• Exercise aim:
Identify the lines in the data below that contain "range" and give only how many there are.

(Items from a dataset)
**********

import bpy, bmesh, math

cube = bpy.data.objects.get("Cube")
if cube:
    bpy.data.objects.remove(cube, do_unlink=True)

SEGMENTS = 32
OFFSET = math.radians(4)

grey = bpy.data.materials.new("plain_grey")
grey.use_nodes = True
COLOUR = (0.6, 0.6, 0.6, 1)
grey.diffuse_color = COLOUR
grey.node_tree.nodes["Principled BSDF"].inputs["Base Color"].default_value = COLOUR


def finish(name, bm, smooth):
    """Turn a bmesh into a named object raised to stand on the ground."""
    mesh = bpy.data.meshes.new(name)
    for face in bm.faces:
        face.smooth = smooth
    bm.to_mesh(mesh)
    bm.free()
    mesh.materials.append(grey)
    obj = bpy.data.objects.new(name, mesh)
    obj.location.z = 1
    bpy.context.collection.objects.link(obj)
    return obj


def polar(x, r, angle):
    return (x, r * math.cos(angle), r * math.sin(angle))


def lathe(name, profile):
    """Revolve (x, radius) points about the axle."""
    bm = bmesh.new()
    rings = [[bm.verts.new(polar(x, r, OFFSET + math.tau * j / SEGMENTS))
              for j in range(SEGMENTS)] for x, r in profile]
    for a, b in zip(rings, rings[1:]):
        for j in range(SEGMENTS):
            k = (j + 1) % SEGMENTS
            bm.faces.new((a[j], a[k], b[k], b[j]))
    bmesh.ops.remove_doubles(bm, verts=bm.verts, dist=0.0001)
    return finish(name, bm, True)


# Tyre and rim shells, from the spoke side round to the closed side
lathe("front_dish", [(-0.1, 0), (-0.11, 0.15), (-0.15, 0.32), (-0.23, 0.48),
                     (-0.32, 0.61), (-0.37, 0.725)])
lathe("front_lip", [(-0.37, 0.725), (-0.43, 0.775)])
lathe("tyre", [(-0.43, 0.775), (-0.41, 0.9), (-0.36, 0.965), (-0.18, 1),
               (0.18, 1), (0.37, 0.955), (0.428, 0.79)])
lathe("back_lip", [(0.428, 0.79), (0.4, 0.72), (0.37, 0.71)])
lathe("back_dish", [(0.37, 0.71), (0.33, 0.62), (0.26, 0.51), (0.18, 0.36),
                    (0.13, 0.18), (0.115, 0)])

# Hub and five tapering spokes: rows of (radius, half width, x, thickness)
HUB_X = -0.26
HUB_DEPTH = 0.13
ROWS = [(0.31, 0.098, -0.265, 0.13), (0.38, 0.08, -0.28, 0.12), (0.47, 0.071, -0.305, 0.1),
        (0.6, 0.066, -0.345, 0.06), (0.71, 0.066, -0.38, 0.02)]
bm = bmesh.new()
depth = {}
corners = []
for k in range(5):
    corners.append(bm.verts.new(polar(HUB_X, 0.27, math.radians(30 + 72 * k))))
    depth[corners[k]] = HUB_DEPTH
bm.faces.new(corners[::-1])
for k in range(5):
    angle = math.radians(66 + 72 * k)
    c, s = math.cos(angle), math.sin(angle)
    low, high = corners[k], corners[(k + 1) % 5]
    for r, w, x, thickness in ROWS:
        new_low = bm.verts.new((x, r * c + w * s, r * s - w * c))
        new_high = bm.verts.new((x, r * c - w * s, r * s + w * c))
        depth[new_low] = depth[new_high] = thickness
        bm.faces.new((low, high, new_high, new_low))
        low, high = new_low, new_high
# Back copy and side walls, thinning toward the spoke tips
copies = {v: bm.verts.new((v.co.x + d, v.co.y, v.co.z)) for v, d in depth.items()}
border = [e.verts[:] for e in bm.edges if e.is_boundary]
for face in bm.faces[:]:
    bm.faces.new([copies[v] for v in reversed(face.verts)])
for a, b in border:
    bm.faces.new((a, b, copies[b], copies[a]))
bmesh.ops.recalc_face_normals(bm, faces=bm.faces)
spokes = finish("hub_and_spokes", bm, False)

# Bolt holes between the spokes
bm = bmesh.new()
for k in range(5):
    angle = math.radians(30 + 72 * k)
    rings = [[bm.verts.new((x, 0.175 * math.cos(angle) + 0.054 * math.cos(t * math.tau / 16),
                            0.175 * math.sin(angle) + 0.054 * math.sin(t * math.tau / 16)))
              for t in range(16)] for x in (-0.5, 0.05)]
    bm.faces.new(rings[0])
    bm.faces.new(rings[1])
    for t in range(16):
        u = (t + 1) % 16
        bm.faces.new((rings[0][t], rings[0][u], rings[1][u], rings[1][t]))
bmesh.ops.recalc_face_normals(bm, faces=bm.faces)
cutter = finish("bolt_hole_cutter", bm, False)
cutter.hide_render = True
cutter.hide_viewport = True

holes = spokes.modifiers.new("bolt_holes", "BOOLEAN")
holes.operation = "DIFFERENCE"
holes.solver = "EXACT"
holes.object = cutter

**********

• Completed task:
7